The speakers taught me much.
Author Cheryl Coupe and I talked a bit in between classes, and she shines in kindness and warmth. In her Master Class, she taught us about secondary characters. I was pleased to find that her talked coincided with my critique session. Stepping out of Cheryl’s class for a few minutes for my session appointment, the person who critiqued my manuscript pages gave me valuable suggestions. Several that Cheryl repeated with excellent examples when I returned to her class. I’d say that was perfect timing!
Miriam Hees, Publisher of Blooming Tree Press, spoke on “Story Structure—Taking An Idea Into a Workable Story.” As a fun aside, Ms. Hees made us laugh, which loosened us up and made it easier to learn.

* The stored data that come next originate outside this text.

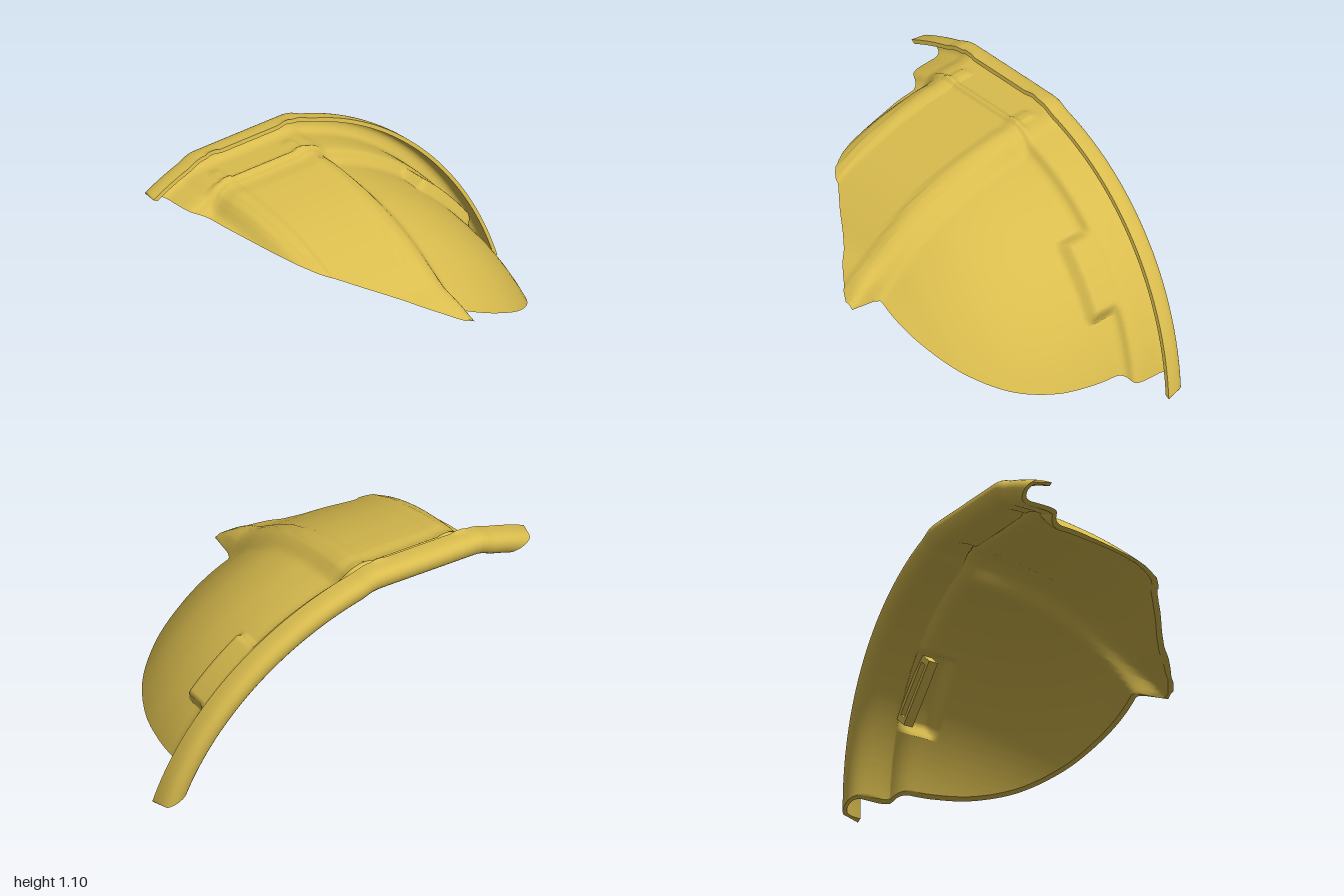
import * as THREE from 'three';
import { mergeVertices } from 'three/addons/utils/BufferGeometryUtils.js';

const XC = -0.39, YC = -0.33;            // dome axis
const TILT = 0.167;                      // rim plane leans back
const MID = Math.atan2(1, 0.485);        // direction of the cutting plane's normal
const H = 0.9036;                        // distance from the axis to the cutting plane
const WALL = 0.02;
const ROWS = 72, COLS = 120;
const DEG = Math.PI / 180;
const { lerp, smoothstep, clamp } = THREE.MathUtils;

// Meridian (radius, depth): gutter lip, curl, band, step, dome
const profile = new THREE.CatmullRomCurve3([
  [1.417, -0.37], [1.415, -0.42], [1.405, -0.452], [1.382, -0.466], [1.35, -0.46],
  [1.334, -0.435], [1.331, -0.37], [1.328, -0.3], [1.318, -0.265], [1.285, -0.245],
  [1.268, -0.215], [1.263, -0.15], [1.26, -0.11], [1.255, -0.06], [1.225, 0.12],
  [1.15, 0.33], [1.04, 0.5], [0.95, 0.6], [0.895, 0.66], [0.8, 0.755], [0.72, 0.82],
].map(([r, u]) => new THREE.Vector3(r, u, 0)), false, 'centripetal');

// Height of the flat central ridge above the dome, by depth
const ridgeTable = [[-0.3, -0.02], [-0.235, 0.03], [-0.15, 0.034], [0.12, 0.02], [0.33, 0.018],
  [0.5, 0.03], [0.6, 0.048], [0.65, 0.06], [0.7, 0.085], [0.82, 0.13]];
function ridgeHeight(u) {
  if (u <= ridgeTable[0][0]) return ridgeTable[0][1];
  for (let i = 1; i < ridgeTable.length; i++) {
    const [a, p] = ridgeTable[i - 1], [b, q] = ridgeTable[i];
    if (u <= b) return lerp(p, q, (u - a) / (b - a));
  }
  return ridgeTable[ridgeTable.length - 1][1];
}

// Shell point at angle a and profile position s, moved by off towards the inside
function shellPoint(a, s, off) {
  const p = profile.getPoint(s), t = profile.getTangent(s);
  const u = p.y + t.x * off;
  let r = p.x;
  // central ridge with a bead along each edge
  const dx = Math.abs(r * Math.cos(a));
  const w = 1 - smoothstep(dx, 0.26, 0.38);
  if (w > 0 && Math.sin(a) > 0.5) {
    const bead = 0.01 * smoothstep(dx, 0.19, 0.205) * (1 - smoothstep(dx, 0.25, 0.265)) * smoothstep(p.y, -0.4, -0.36);
    r = lerp(r, (r + ridgeHeight(p.y)) / Math.sin(a) + bead, w);
  }
  // side block
  const d = Math.abs(a / DEG - 42.5);
  const b = (1 - smoothstep(d, 7.8, 9.6)) * (1 - smoothstep(p.y, -0.13, -0.085));
  r = lerp(r, Math.max(r, 1.316), b) - t.y * off;
  const y = YC + r * Math.sin(a);
  return { r, v: new THREE.Vector3(XC + r * Math.cos(a), y, u - TILT * y) };
}

const above = (a, r) => r * Math.cos(a - MID) - H;

// One side of the shell, each meridian trimmed where it meets the cutting plane
function makeSide(angles, off) {
  const limit = Math.acos(H / shellPoint(0, 0, off).r);
  const grid = [], cut = [];
  for (const angle of angles) {
    const a = clamp(angle, MID - limit, MID + limit);
    const col = [];
    let end = null;
    for (let i = 0; i <= ROWS; i++) {
      if (end) { col.push(end); continue; }
      const p = shellPoint(a, i / ROWS, off);
      if (above(a, p.r) >= 0) { col.push(p.v); continue; }
      let lo = Math.max(0, i - 1) / ROWS, hi = i / ROWS;
      for (let k = 0; k < 24; k++) {
        const m = (lo + hi) / 2;
        if (above(a, shellPoint(a, m, off).r) >= 0) lo = m; else hi = m;
      }
      end = shellPoint(a, lo, off).v;
      col.push(end);
    }
    grid.push(col);
    cut.push(end || col[ROWS]);
  }
  return { grid, cut, lip: grid.map((c) => c[0]) };
}

// Quad mesh from columns of points, leaving out collapsed triangles
function skin(grid, flip) {
  const pos = [];
  const tri = (a, b, c) => {
    const area = b.clone().sub(a).cross(c.clone().sub(a)).length();
    if (area > 1e-9) for (const p of flip ? [a, c, b] : [a, b, c]) pos.push(p.x, p.y, p.z);
  };
  for (let j = 0; j + 1 < grid.length; j++) {
    for (let i = 0; i + 1 < grid[j].length; i++) {
      const a = grid[j][i], b = grid[j + 1][i], c = grid[j + 1][i + 1], d = grid[j][i + 1];
      tri(a, b, c);
      tri(a, c, d);
    }
  }
  let g = new THREE.BufferGeometry();
  g.setAttribute('position', new THREE.Float32BufferAttribute(pos, 3));
  g = mergeVertices(g, 1e-5);
  g.computeVertexNormals();
  return g;
}

export function createModel() {
  const group = new THREE.Group();
  group.name = 'helmetShellSection';
  const mat = new THREE.MeshStandardMaterial({ color: 0xd9bc4e, side: THREE.DoubleSide });
  const add = (name, geo) => {
    const m = new THREE.Mesh(geo, mat);
    m.name = name;
    group.add(m);
    return m;
  };

  // Meridian angles: even spacing, plus the angles where the profile rows meet the cut
  const angles = [];
  const span = Math.acos(H / 1.437);
  for (let i = 0; i <= COLS; i++) angles.push(MID - span + (2 * span * i) / COLS);
  for (let i = 0; i <= ROWS; i++) {
    const r = profile.getPoint(i / ROWS).x;
    if (r > H) for (const s of [-1, 1]) angles.push(MID + s * Math.acos(H / r));
  }
  angles.sort((a, b) => a - b);

  const outer = makeSide(angles, 0);
  const inner = makeSide(angles, WALL);
  add('outerShell', skin(outer.grid, false));
  add('innerShell', skin(inner.grid, true));

  // Thin edges along the cut and the gutter lip
  const strip = (p, q) => p.map((v, i) => [v, q[i]]);
  add('cutEdge', skin(strip(outer.cut, inner.cut), false));
  add('rimLipEdge', skin(strip(outer.lip, inner.lip), true));

  // Slot frame inside the side block
  const rect = (path, w, h) => path.moveTo(-w, -h).lineTo(w, -h).lineTo(w, h).lineTo(-w, h).closePath();
  const shape = rect(new THREE.Shape(), 0.17, 0.045);
  shape.holes.push(rect(new THREE.Path(), 0.14, 0.022));
  const frame = add('slotFrame', new THREE.ExtrudeGeometry(shape, { depth: 0.05, bevelEnabled: false }));
  const a = 42.5 * DEG, r = 1.255, y = YC + r * Math.sin(a);
  frame.position.set(XC + r * Math.cos(a), y, -0.27 - TILT * y);
  frame.rotation.z = a - Math.PI / 2;
  return group;
}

Elana Roth, Agent at Caren Johnson Literary Agency, talked about the author/agent business relationship. Very insightful, with humor sprinkled about.
Abigail Samoun, Editor of Tricycle Press, spoke on the picture book process. She gave an informative slide show from draft to submission-ready story.
Marianne Monson, freelance editor and author, taught a class on nonfiction books. You could easily tell she enjoys history and teaching how to write story (I’m with Marianne’s camp on how fascinating history can be). She kept me mezmerized the entire class period.
Last but not least, Noa Wheeler, Editor of Henry Holt, spoke on “Writing Around Character.” Her enthusiasm showed for the characters of books she used as examples.
During the conference, I took loads of notes and stashed away good memories of the conversations I had with folks. I asked questions from several of the speakers and got to know them and the business side of writing better. This was by far one of the best conferences I’ve participated in. I plan to go next year.
Until next time . . .